September 11, 2012.
Eleven years since two hijacked airplanes were intentionally crashed into the twin towers of the World Trade Center in New York. Eleven years and so much has happened, yet I remember the day more clearly than I remember yesterday.
My son was working for GTE which was then a big part of the backbone of the internet. They managed servers for huge international corporations and as he sat at work, he could always see a panel of lights, each light representing a server connection to a client. Many clients were located in New York, and a large number of the New York clients were headquartered at the World Trade Center.
I was living in New York when the original towers were built. We were proud of those towers. We didn’t build them with our own hands, but they symbolized the preeminence of New York, the greatest city on Earth, or at least New Yorkers thought so.
By 2001, I’d lived a few more places. I was now settled in New England, working for a company based in a suburb just outside Boston. Garry and I had moved to Uxbridge the year before. There are a lot of former New Yorkers in Boston … and vice versa. There has always been a lot of population exchange between the two cities, rivals in so many things, yet also alike in many ways too.
Most of my family still lived in New York, not in the city but in nearby suburbs. I was raised in the city and still had (still have) a not-so-secret affection for my home town. It was a great place to grow up. How much better can it get when your local museum is the Metropolitan Museum of Art and your local ballet is Balanchine‘s New York City Ballet? Or for that matter, there’s the New York Philharmonic Orchestra and the Metropolitan Opera. Any place you live after that, it’s never going to be better. Maybe good, maybe even as good … but not better.
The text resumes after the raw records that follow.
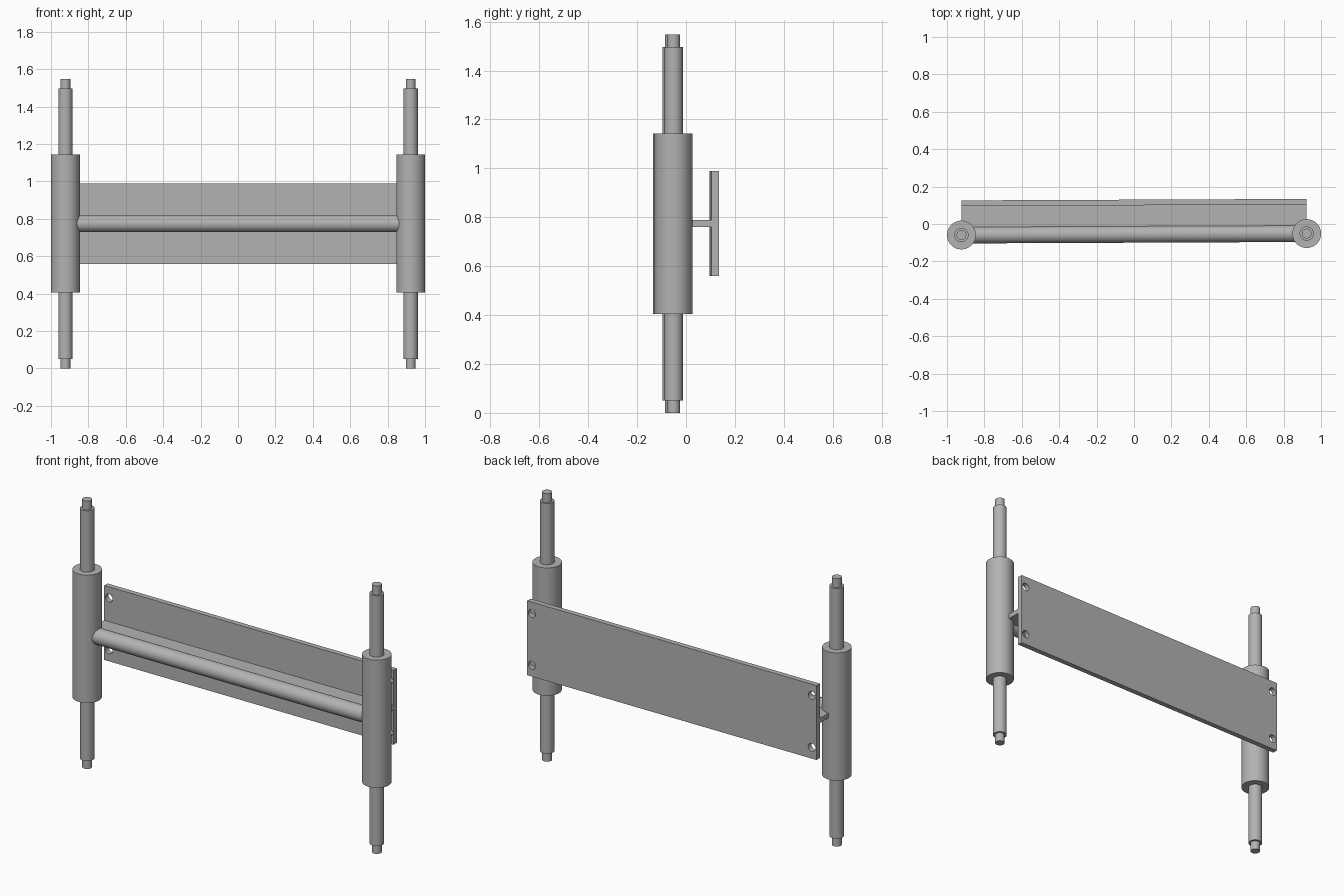
import bpy
import math
from mathutils import Matrix

cube = bpy.data.objects.get("Cube")
if cube:
    bpy.data.objects.remove(cube, do_unlink=True)

steel = bpy.data.materials.new("grey steel")
steel.use_nodes = True
colour = (0.45, 0.45, 0.45, 1)
steel.diffuse_color = colour
steel.node_tree.nodes["Principled BSDF"].inputs["Base Color"].default_value = colour

POST_X, POST_Y, MID_Z = 0.923, -0.055, 0.774
YAW = Matrix.Rotation(0.0043, 4, "Z")  # the whole frame sits slightly skewed


def finish(obj, name):
    obj.name = name
    obj.data.materials.append(steel)
    return obj


def cylinder(name, radius, length, location, rotation=(0, 0, 0)):
    bpy.ops.mesh.primitive_cylinder_add(vertices=48, radius=radius, depth=length,
                                        location=location, rotation=rotation)
    bpy.ops.object.shade_smooth_by_angle(angle=math.radians(30))
    return finish(bpy.context.object, name)


def box(name, size, location):
    bpy.ops.mesh.primitive_cube_add(size=1, location=location)
    obj = bpy.context.object
    obj.scale = size
    bpy.ops.object.transform_apply(location=False, rotation=False, scale=True)
    return finish(obj, name)


parts = []

# Upright posts: thin pin, shaft and thick sleeve on each side
for side, sx in (("left", 1), ("right", -1)):
    for part, radius, length in (("pin", 0.026, 1.548),
                                 ("shaft", 0.038, 1.446),
                                 ("sleeve", 0.077, 0.738)):
        parts.append(cylinder(f"{side}_{part}", radius, length,
                              (sx * POST_X, POST_Y, MID_Z)))

# Round cross bar between the sleeves
parts.append(cylinder("cross_bar", 0.045, 1.74, (0, POST_Y, MID_Z),
                      (0, math.pi / 2, 0)))

# Flat web joining the bar to the plate
parts.append(box("web", (1.844, 0.14, 0.028), (0, 0.035, MID_Z)))

# Back plate with a bolt hole in each corner
plate = box("back_plate", (1.844, 0.03, 0.43), (0, 0.115, MID_Z))
for sx in (-1, 1):
    for sz in (-1, 1):
        cutter = cylinder("hole_cutter", 0.023, 0.1,
                          (sx * 0.892, 0.115, MID_Z + sz * 0.15),
                          (math.pi / 2, 0, 0))
        cutter.hide_render = True
        cut = plate.modifiers.new("bolt_hole", "BOOLEAN")
        cut.operation = "DIFFERENCE"
        cut.solver = "EXACT"
        cut.object = cutter
        bpy.context.view_layer.objects.active = plate
        bpy.ops.object.modifier_apply(modifier=cut.name)
        bpy.data.objects.remove(cutter, do_unlink=True)
bpy.ops.object.select_all(action="DESELECT")
plate.select_set(True)
bpy.context.view_layer.objects.active = plate
bpy.ops.object.shade_smooth_by_angle(angle=math.radians(30))
parts.append(plate)

# Skew the assembly
bpy.context.view_layer.update()
for obj in parts:
    obj.matrix_world = YAW @ obj.matrix_world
Not ever better.
Around eight in the morning of September 11th, my son called and said “Turn on the TV.”
I asked which channel and he said, “Any channel,” and I turned it on. I stayed on the phone for a while, but he had to hang up because everyone was calling someone.
My daughter-in-law was up in the room with me, in the bedroom, sorting through some clothing … and I said, sort of stunned, “Oh my God, the World Trade Center is on fire!” and we watched. We heard an airplane had crashed into the tower not long before. No one knew if it was an accident. Most people assumed it was an accident and then, we watched, and another airplane hit the second tower.
We just watched, now silent. More and more information was coming in and then, there was a cloud of dust and a tower was gone.
“It’s gone. The tower fell down,” I said because I couldn’t think, because it was impossible. Absurd. And then, the other tower was gone. Just dust. A huge cloud of dust and an empty horizon. The towers were gone. The towers were gone, they had fallen down.
I remembered, abruptly, that my boss was scheduled to fly to the west coast that morning and I called. It turned out Herb had been scheduled to be on Flight 175, but at the last-minute, changed his reservation to the following day. No reason, he just decided that this was not a good day to fly. God whispered in his ear that morning.
A lot more information would come in that day and in days, weeks, months, and years that followed, but that morning, it was strange, unearthly.
It was one of the days that changes the course of history and our lives.
My son said that when the towers went down, most of the lights on the big board, those lights that represented clients, companies, businesses full of people living lives and working in the World Trade Center suddenly went black.
Where there had been light, it was now dark, a dark board where the lights had connected life to life would never light up again. It signaled the end of GTE and my son’s career, the end of the company for which I worked and for many other companies.
It was the end of thousands of human lives, the collapse of the lives of relatives, friends, and first responders. Many died and of those that lived on, many lives were warped out of shape, deformed and never made right.
Sometimes, the end of something is the beginning of something better, but 9/11 was the end of trust and the beginning of a vast escalation of suspicion, war, hate, violence and fear. Time will heal. It always does … eventually … but not yet, not even close.
I hope life will be good again and soon, while I’m still here to see it. Because this world so full of ugliness is not a world I want to leave to my descendants.
- Status of World Trade Center site, 11 years later (riehlworldview.com)
- WTC memorial magnificent, but at a steep price (savannahnow.com)
- Status of World Trade Center site, 11 years later (rep-am.com)
- World Trade Center rises slowly (oddonion.com)
- Photos: America prepares to remember 9/11 (photos.denverpost.com)